Double-pane, low-E windows and skylights are fitted with automated controls to open when the interior rises; they lose in cold temperatures and when it rains. Open windows and skylights work with ceiling fans to create cross ventilation.
Heating is accomplished primarily through the solar-thermal system installed on the roof. The solar panels are tied to radiant-floor heating installed in the concrete basement floor; the heat rises naturally warming the entire shed. The panels also provide hot water to the office and auxiliary heat for the main house. About 100 F (38 C) water is furnished to the main house’s boiler, saving energy in heating water for the main house. A fireplace, capable of putting out 26,700 Btu per hour, provides secondary heat to both floors of the office.
The office's bathroom features cabinets made of locally milled wood, a low-flow showerhead and a dual-flush toilet. To further save water, while excavating the basement, a 1,600-gallon (6,056-L) below-ground polypropylene cistern tank was installed. A below-ground tank was used due to the small yard and the desire to capture precipitation year-round.

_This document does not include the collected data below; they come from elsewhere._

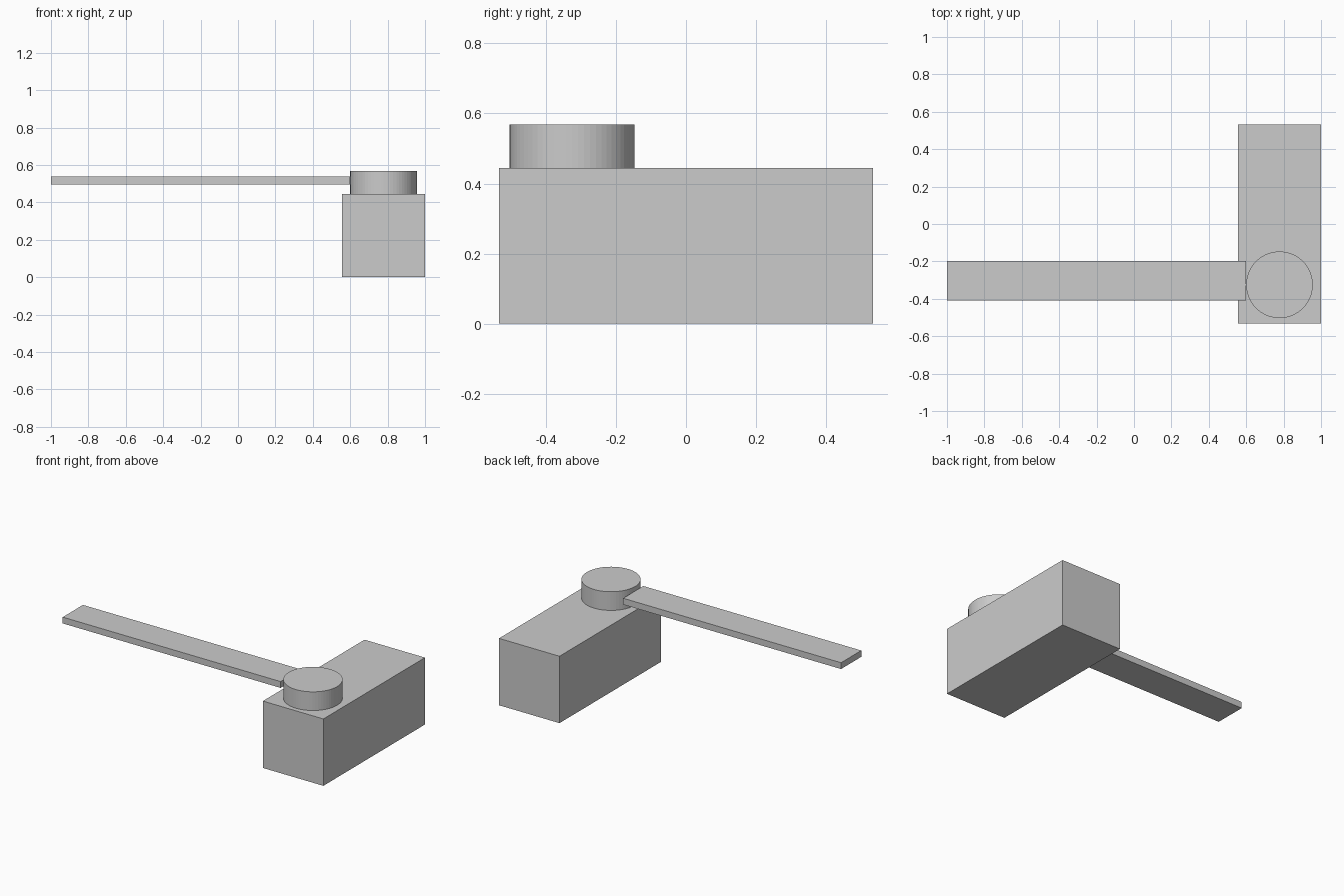
import bpy

if "Cube" in bpy.data.objects:
    bpy.data.objects.remove(bpy.data.objects["Cube"])


def box(name, lo, hi):
    """Axis-aligned box between two corners."""
    centre = [(a + b) / 2 for a, b in zip(lo, hi)]
    bpy.ops.mesh.primitive_cube_add(size=1, location=centre)
    obj = bpy.context.object
    obj.name = name
    obj.scale = [b - a for a, b in zip(lo, hi)]
    bpy.ops.object.transform_apply(location=False, rotation=False, scale=True)
    return obj


# Heavy rectangular body
box("body", (0.556, -0.533, 0.0), (1.0, 0.533, 0.444))

# Round pivot hub on top of the body, near the front
hub_bottom, hub_top = 0.444, 0.568
bpy.ops.mesh.primitive_cylinder_add(
    vertices=64, radius=0.178, depth=hub_top - hub_bottom,
    location=(0.778, -0.325, (hub_bottom + hub_top) / 2))
bpy.context.object.name = "pivot_hub"

# Long flat arm reaching left from the hub
box("arm", (-1.0, -0.41, 0.496), (0.6, -0.198, 0.538))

All downspouts on the back of the main house and the rainchain installed on front of the new office are piped underground to the tank. The roof canales are screened to prevent large debris from entering the system and all of the downspouts drain into sump boxes which include a filter material to capture smaller particulates.
The main house and office 2,400 square foot roofs are capable of capturing more than 18,000 gallons (68,130 L) of rainwater per year.
A submersible pump, equipped with a float, is installed in the tank. The float disconnects the electrical current to the pump if the tank water is low; thereby, preventing the pump from burning out due to running when there is little to no water in the tank. The pump is wired, via high voltage, to a motor relay switch which in turn is connected to the irrigation controller. The irrigation controller signals the motor relay, via low-voltage, to either turn on or off the pump. Also connected to the irrigation controller is a rain sensor which disconnects the common circuit to the motor relay if it has rained; thus preventing the controller from turning on the pump.
The installed rainwater harvesting system cuts the use of city-supplied potable water in half in most summer months and typically eliminates it totally in the spring and fall.
The office complements the main house aesthetically while maintaining a low carbon footprint. With the solar-thermal system tied to the main house, a rainwater-catchment system; and low-energy features throughout, it has not added to utility bills.